--- Problem statement ---
Please write out the data exactly, line by line.

--- Exercise data ---
------------------------------------------------

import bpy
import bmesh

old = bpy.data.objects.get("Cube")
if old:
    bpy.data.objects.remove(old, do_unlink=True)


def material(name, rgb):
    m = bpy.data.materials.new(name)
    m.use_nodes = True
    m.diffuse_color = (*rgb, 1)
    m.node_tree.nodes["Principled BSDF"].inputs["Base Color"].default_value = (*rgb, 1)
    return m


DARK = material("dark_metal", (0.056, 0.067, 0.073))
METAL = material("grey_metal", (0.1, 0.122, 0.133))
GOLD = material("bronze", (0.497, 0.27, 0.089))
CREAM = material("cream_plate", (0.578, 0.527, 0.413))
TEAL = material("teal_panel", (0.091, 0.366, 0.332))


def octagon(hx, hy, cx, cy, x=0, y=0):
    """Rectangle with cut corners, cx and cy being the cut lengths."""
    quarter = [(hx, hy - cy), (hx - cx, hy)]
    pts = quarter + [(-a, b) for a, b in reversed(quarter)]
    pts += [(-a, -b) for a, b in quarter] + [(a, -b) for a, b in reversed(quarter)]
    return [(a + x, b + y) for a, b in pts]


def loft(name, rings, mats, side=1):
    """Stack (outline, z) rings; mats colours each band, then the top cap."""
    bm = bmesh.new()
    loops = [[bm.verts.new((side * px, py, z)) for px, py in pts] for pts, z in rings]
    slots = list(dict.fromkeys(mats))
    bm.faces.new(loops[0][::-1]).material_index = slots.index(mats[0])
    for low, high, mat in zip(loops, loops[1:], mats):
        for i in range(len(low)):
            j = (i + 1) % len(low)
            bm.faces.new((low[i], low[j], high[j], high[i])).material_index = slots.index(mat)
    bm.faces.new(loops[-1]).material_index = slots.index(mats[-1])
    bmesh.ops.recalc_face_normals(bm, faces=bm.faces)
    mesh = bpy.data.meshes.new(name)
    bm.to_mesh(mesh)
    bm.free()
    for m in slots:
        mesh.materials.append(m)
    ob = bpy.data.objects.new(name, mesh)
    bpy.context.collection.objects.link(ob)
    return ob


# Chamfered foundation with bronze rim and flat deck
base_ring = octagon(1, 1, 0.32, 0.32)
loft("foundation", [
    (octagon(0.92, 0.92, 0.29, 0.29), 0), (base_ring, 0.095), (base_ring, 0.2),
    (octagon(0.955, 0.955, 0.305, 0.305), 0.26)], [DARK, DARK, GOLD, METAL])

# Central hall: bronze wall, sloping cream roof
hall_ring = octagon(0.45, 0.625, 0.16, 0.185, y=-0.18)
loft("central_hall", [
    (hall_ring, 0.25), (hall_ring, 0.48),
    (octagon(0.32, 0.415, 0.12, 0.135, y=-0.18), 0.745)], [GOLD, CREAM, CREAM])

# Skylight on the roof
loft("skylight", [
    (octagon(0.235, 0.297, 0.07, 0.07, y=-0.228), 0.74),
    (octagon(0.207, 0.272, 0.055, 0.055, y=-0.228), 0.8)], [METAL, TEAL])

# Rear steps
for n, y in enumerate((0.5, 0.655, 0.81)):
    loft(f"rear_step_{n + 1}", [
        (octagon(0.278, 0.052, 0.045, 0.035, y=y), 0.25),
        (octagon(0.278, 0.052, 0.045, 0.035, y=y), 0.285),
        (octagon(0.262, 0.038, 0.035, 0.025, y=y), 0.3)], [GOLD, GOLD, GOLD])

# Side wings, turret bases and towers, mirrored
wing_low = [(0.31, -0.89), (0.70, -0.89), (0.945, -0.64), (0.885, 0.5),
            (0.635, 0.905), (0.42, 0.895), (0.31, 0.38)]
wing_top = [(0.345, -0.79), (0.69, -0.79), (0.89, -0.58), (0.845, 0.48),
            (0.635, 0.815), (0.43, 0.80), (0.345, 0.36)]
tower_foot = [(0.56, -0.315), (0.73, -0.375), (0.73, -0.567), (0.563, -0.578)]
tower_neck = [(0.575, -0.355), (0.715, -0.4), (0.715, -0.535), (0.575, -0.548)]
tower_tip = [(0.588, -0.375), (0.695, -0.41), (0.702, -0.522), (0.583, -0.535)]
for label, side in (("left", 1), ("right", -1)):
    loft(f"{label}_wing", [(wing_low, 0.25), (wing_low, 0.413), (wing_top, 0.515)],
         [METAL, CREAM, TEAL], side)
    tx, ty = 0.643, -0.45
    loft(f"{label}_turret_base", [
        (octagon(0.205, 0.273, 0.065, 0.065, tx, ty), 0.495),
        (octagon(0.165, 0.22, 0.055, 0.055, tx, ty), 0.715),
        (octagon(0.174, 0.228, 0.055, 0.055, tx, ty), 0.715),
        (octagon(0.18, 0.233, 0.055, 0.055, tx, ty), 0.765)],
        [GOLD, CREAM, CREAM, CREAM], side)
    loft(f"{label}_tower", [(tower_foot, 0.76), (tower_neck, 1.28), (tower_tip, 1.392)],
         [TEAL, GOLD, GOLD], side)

------------------------------------------------

--- Finished exercise ---
import bpy
import bmesh

old = bpy.data.objects.get("Cube")
if old:
    bpy.data.objects.remove(old, do_unlink=True)


def material(name, rgb):
    m = bpy.data.materials.new(name)
    m.use_nodes = True
    m.diffuse_color = (*rgb, 1)
    m.node_tree.nodes["Principled BSDF"].inputs["Base Color"].default_value = (*rgb, 1)
    return m


DARK = material("dark_metal", (0.056, 0.067, 0.073))
METAL = material("grey_metal", (0.1, 0.122, 0.133))
GOLD = material("bronze", (0.497, 0.27, 0.089))
CREAM = material("cream_plate", (0.578, 0.527, 0.413))
TEAL = material("teal_panel", (0.091, 0.366, 0.332))


def octagon(hx, hy, cx, cy, x=0, y=0):
    """Rectangle with cut corners, cx and cy being the cut lengths."""
    quarter = [(hx, hy - cy), (hx - cx, hy)]
    pts = quarter + [(-a, b) for a, b in reversed(quarter)]
    pts += [(-a, -b) for a, b in quarter] + [(a, -b) for a, b in reversed(quarter)]
    return [(a + x, b + y) for a, b in pts]


def loft(name, rings, mats, side=1):
    """Stack (outline, z) rings; mats colours each band, then the top cap."""
    bm = bmesh.new()
    loops = [[bm.verts.new((side * px, py, z)) for px, py in pts] for pts, z in rings]
    slots = list(dict.fromkeys(mats))
    bm.faces.new(loops[0][::-1]).material_index = slots.index(mats[0])
    for low, high, mat in zip(loops, loops[1:], mats):
        for i in range(len(low)):
            j = (i + 1) % len(low)
            bm.faces.new((low[i], low[j], high[j], high[i])).material_index = slots.index(mat)
    bm.faces.new(loops[-1]).material_index = slots.index(mats[-1])
    bmesh.ops.recalc_face_normals(bm, faces=bm.faces)
    mesh = bpy.data.meshes.new(name)
    bm.to_mesh(mesh)
    bm.free()
    for m in slots:
        mesh.materials.append(m)
    ob = bpy.data.objects.new(name, mesh)
    bpy.context.collection.objects.link(ob)
    return ob


# Chamfered foundation with bronze rim and flat deck
base_ring = octagon(1, 1, 0.32, 0.32)
loft("foundation", [
    (octagon(0.92, 0.92, 0.29, 0.29), 0), (base_ring, 0.095), (base_ring, 0.2),
    (octagon(0.955, 0.955, 0.305, 0.305), 0.26)], [DARK, DARK, GOLD, METAL])

# Central hall: bronze wall, sloping cream roof
hall_ring = octagon(0.45, 0.625, 0.16, 0.185, y=-0.18)
loft("central_hall", [
    (hall_ring, 0.25), (hall_ring, 0.48),
    (octagon(0.32, 0.415, 0.12, 0.135, y=-0.18), 0.745)], [GOLD, CREAM, CREAM])

# Skylight on the roof
loft("skylight", [
    (octagon(0.235, 0.297, 0.07, 0.07, y=-0.228), 0.74),
    (octagon(0.207, 0.272, 0.055, 0.055, y=-0.228), 0.8)], [METAL, TEAL])

# Rear steps
for n, y in enumerate((0.5, 0.655, 0.81)):
    loft(f"rear_step_{n + 1}", [
        (octagon(0.278, 0.052, 0.045, 0.035, y=y), 0.25),
        (octagon(0.278, 0.052, 0.045, 0.035, y=y), 0.285),
        (octagon(0.262, 0.038, 0.035, 0.025, y=y), 0.3)], [GOLD, GOLD, GOLD])

# Side wings, turret bases and towers, mirrored
wing_low = [(0.31, -0.89), (0.70, -0.89), (0.945, -0.64), (0.885, 0.5),
            (0.635, 0.905), (0.42, 0.895), (0.31, 0.38)]
wing_top = [(0.345, -0.79), (0.69, -0.79), (0.89, -0.58), (0.845, 0.48),
            (0.635, 0.815), (0.43, 0.80), (0.345, 0.36)]
tower_foot = [(0.56, -0.315), (0.73, -0.375), (0.73, -0.567), (0.563, -0.578)]
tower_neck = [(0.575, -0.355), (0.715, -0.4), (0.715, -0.535), (0.575, -0.548)]
tower_tip = [(0.588, -0.375), (0.695, -0.41), (0.702, -0.522), (0.583, -0.535)]
for label, side in (("left", 1), ("right", -1)):
    loft(f"{label}_wing", [(wing_low, 0.25), (wing_low, 0.413), (wing_top, 0.515)],
         [METAL, CREAM, TEAL], side)
    tx, ty = 0.643, -0.45
    loft(f"{label}_turret_base", [
        (octagon(0.205, 0.273, 0.065, 0.065, tx, ty), 0.495),
        (octagon(0.165, 0.22, 0.055, 0.055, tx, ty), 0.715),
        (octagon(0.174, 0.228, 0.055, 0.055, tx, ty), 0.715),
        (octagon(0.18, 0.233, 0.055, 0.055, tx, ty), 0.765)],
        [GOLD, CREAM, CREAM, CREAM], side)
    loft(f"{label}_tower", [(tower_foot, 0.76), (tower_neck, 1.28), (tower_tip, 1.392)],
         [TEAL, GOLD, GOLD], side)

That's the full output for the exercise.